My parents are these weird creatures that can let me be for weeks and months at a time until I start to feel relaxed, and then they’ll zoom in on some detail and become totally obsessed about it.

I talk to my mother every other day or so for twenty minutes or so; and I talk to my father about once every two weeks to fill him in. A week or so ago, mum and I talked about my schooling, and I admitted that I didn’t feel as enthusiastic as I had thought.

I admitted that I was more in a mode of ‘grin and bear it’ because I need a degree, but that I wasn’t fired up by amazing teachers or interesting research. Apart from Ben, and less so Abbie, and a couple of the girls, the other students on the whole doesn’t seem that interested in the subject of English literature.

This makes me less enthusiastic about working with these other students, and so I don’t really include them in my life in any greater capacity. I keep to my little circle of friends and allies, and don’t even involve myself in the antics and the shenanigans. They just don’t interest me that much, and that means that they depress my interest in the subject.

The admission to my mother just shows that I can be incredibly stupid at times because by now I should know that if I want peace of mind, I can’t tell my parents things like that; particularly not things that have to do with my education. I should know, by now, that anything but full dedication and faked enthusiasm will make the phone lines go warm as they build up a disaster response to a disaster theory.
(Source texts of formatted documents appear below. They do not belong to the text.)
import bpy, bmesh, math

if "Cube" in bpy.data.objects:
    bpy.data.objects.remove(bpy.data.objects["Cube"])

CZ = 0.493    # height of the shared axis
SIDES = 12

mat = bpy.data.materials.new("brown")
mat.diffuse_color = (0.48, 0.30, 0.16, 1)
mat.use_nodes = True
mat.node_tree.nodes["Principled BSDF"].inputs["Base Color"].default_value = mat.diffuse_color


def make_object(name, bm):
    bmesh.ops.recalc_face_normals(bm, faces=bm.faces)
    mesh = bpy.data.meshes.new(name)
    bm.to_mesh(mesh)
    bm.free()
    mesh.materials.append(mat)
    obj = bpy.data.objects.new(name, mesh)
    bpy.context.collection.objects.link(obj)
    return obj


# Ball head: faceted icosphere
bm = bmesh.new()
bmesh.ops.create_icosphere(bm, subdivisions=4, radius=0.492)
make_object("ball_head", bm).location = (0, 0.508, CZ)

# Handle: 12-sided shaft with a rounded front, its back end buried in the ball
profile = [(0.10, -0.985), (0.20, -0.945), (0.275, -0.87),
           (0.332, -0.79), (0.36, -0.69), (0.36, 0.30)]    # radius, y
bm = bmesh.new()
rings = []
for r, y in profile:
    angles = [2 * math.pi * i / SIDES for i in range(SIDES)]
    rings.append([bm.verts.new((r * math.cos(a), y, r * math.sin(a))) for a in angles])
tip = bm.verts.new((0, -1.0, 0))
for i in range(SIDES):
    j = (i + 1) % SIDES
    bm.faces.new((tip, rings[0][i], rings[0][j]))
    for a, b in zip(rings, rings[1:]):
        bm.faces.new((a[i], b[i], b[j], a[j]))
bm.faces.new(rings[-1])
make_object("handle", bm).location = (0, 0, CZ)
Therefore, having told my mother about my lack of enthusiasm, my dad called me to tell me to grow up and become as mature as my age require. I should stop fooling around, and I should start to take things more seriously. Particularly since I pay nine thousand per year for the chance to study, something many others my age aren’t able to do. You know the line.

I haven’t been told to grow up by my father in a while, so I feel as if I’m regressing to being fifteen again. But then my mother calls, again, and asks if I’ve spoken to dad. And I just know they’ve been on the phone, laying plans to counter the ‘disaster’ of Colin skiving off or whatever they think. I’m sure my Auntie has been consulted too, since she lives here in this town.

Crisis meeting in the family: what to do about that lazy, irresponsible, immature Colin who ought to smile and jump out of bed in the morning, ready for the privilege of a higher education. It is really amazing how they can take a throw-away line I say and spin a whole pre-apocalyptic story arc out of that line.